I first learned of Lana Del Ray when I heard a dance floor remix of “Summertime Sadness”. I screamed across 12 inches of nightclub bedlam to a musically knowledgeable lady friend — asking her what the song was. For several months in 2016, Lana’s smoky voice and dreamlike music videos were a refuge for me as I processed a devastating setback in my private life. Lana’s songs have layers to them — the haunting melodies with the right amount of electronic effects; complex syncopated beats; and then her lyrics — poetic to the ear, and often with a deeper metaphysical import. In a world of superficial pornified music, Lana’s work stands out as true art — love songs that acknowledge the messiness, asymmetry, and insanity in human connections.
Lana’s work has been commercially successful, but every time she puts out a new album, some woman gets on her computer and writes an article about how her music normalizes abuse; why she’s not a “feminist”; why people shouldn’t be listening to her; or why the themes make the author feel guilty for liking the music. Now Lana is putting on a show — she does have a “curated” persona — but as she’s stated in several interviews, her art is rooted in her personal experiences. However troubling it may be, it’s genuine, exploratory, and incisive.

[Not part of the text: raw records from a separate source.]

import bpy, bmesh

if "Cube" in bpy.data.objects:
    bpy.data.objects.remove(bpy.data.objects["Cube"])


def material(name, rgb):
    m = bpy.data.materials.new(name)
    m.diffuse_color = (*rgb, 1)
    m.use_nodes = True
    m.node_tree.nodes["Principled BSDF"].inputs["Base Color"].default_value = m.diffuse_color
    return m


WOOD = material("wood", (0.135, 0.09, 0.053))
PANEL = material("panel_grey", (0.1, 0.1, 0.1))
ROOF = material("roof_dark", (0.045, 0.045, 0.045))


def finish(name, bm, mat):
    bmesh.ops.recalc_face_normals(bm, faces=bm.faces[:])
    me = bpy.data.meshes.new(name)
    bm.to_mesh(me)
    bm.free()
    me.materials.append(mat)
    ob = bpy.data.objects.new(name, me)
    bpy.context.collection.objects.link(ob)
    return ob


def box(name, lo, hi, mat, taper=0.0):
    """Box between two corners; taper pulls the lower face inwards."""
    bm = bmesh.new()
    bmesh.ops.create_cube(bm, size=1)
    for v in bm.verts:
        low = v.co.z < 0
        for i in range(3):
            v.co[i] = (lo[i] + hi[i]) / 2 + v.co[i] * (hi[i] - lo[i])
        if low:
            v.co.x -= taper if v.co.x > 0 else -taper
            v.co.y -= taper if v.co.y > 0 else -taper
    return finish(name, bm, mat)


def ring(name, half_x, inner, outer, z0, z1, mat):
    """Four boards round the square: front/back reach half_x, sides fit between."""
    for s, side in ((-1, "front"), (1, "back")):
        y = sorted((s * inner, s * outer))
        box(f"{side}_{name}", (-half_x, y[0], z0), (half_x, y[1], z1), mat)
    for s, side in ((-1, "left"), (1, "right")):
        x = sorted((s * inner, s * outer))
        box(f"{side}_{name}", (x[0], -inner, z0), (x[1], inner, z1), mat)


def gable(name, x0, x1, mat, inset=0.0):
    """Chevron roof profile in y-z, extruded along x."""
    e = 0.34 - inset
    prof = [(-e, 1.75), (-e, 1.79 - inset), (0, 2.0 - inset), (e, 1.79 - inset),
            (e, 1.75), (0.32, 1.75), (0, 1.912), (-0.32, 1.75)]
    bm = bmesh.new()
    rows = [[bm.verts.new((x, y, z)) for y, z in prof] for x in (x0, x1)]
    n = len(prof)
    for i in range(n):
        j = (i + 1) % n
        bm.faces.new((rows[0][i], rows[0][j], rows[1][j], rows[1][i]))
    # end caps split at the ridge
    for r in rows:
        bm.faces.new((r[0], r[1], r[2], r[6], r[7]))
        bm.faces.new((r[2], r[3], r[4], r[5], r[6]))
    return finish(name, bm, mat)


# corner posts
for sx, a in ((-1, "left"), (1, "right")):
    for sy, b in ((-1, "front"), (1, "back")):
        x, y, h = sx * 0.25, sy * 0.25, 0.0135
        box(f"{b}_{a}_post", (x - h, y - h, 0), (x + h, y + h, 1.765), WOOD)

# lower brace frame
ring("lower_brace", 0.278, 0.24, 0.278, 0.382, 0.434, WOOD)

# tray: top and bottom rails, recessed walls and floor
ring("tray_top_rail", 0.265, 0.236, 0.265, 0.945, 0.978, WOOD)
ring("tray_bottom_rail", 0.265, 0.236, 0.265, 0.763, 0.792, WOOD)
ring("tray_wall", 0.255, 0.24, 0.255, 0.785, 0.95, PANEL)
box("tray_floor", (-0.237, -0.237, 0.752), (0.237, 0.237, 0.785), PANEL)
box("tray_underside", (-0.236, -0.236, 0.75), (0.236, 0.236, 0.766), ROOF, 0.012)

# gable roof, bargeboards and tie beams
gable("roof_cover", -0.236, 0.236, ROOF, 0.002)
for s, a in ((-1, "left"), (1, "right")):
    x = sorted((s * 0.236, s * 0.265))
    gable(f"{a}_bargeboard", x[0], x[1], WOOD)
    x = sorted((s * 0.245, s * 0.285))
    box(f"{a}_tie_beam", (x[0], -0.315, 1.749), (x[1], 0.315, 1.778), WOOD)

A few days ago, Lana took to Instagram with a “question for the culture”. This two page note — unusually articulate for what one encounters in social media — expressed her weariness with the accusations of “glamorizing abuse”. She described herself as a glamorous person singing about the realities of emotionally abusive relationships. She cited the work of other female performers that sing about heteronormative sexuality, infidelity, and clothing choices, and asked if she could go back to making her music about “being embodied, feeling beautiful by being in love even if the relationship is not perfect, dancing for money, or whatever I want”.
The Wokesphere brought out their torches and pitchforks. Because Doja Cat, Beyonce, Ariana Grande, Camila Cabello, Cardi B, Kehlani, and Nicki Minaj — the performers referenced in Lana’s post — are women of colour, Wokeniks played the Race card. Now I agree that at the surface Lana’s post misses the nuances of being a Woman of Colour in a male-dominated industry and how social media criticism usually attaches to physical appearance, perceptions of “morals” and sexual behaviour, and other classist or racist tropes. But a discussion of Whiteness was not the point of her post.

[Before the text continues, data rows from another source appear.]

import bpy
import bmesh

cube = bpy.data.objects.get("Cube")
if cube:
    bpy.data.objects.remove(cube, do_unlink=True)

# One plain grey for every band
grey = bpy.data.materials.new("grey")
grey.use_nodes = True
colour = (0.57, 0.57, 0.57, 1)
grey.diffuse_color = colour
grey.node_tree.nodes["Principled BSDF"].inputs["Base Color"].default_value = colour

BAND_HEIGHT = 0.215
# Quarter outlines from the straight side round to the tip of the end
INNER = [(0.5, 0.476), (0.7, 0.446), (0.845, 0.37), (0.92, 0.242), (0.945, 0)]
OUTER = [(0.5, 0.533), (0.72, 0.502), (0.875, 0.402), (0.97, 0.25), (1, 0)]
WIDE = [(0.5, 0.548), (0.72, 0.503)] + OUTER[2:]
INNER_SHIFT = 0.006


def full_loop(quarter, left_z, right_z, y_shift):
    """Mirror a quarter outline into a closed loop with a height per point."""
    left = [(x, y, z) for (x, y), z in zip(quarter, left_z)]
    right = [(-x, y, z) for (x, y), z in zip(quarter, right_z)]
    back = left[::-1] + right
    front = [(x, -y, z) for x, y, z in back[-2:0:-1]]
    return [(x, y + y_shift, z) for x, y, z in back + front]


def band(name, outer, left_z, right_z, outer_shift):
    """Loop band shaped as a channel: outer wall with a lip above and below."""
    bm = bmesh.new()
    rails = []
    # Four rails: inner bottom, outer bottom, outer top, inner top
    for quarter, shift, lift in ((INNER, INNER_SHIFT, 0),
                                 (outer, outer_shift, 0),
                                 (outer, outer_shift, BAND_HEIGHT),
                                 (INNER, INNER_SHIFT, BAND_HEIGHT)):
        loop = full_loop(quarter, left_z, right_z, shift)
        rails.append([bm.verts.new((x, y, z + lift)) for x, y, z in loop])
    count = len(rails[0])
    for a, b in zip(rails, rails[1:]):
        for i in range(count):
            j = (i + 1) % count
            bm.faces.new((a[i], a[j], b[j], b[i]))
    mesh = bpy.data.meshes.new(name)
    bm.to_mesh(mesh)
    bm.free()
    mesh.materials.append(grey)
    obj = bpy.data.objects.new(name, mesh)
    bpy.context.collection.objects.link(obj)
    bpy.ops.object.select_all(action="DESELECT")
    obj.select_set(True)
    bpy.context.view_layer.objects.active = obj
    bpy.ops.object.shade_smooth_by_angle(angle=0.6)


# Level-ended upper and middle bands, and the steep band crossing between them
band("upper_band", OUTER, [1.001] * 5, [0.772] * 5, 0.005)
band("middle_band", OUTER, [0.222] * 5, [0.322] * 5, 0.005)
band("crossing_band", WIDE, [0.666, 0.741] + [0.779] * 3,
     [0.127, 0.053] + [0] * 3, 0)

A day after her “controversial” post, Lana put out a second note articulately calling out the Wokeniks who fabricated a race narrative around her first statement. She insisted that her references to the other performers were complimentary and emphasised her criticism of a culture that berates the gentler manifestations of feminine identity.
Wokeness has an important purpose in our society. Racism, classism, gender discrimination, and other such biases are so ingrained in our system that an understanding of unjust structures and intersectionality is essential to resolving the critical issues facing humankind. At this exact moment, public policy and apathetic governance across the globe are aggravating already hideous levels of suffering and inequality. At such a time, for the wokeniks to pick on an artist expressing the complexities of human existence in music is petty and asinine.
While I adore Lana as an artist, I have a newfound admiration of her as a person. In the age of cancel culture and militant wokeism, people who rely on public sentiment for a living have hard choices to make. Lana is courage personified in showing a mirror to the Wokesphere. There’s a lesson here for all of us.
Be like Lana. Have Purpose, Conviction, and Courage.
And make Epic art.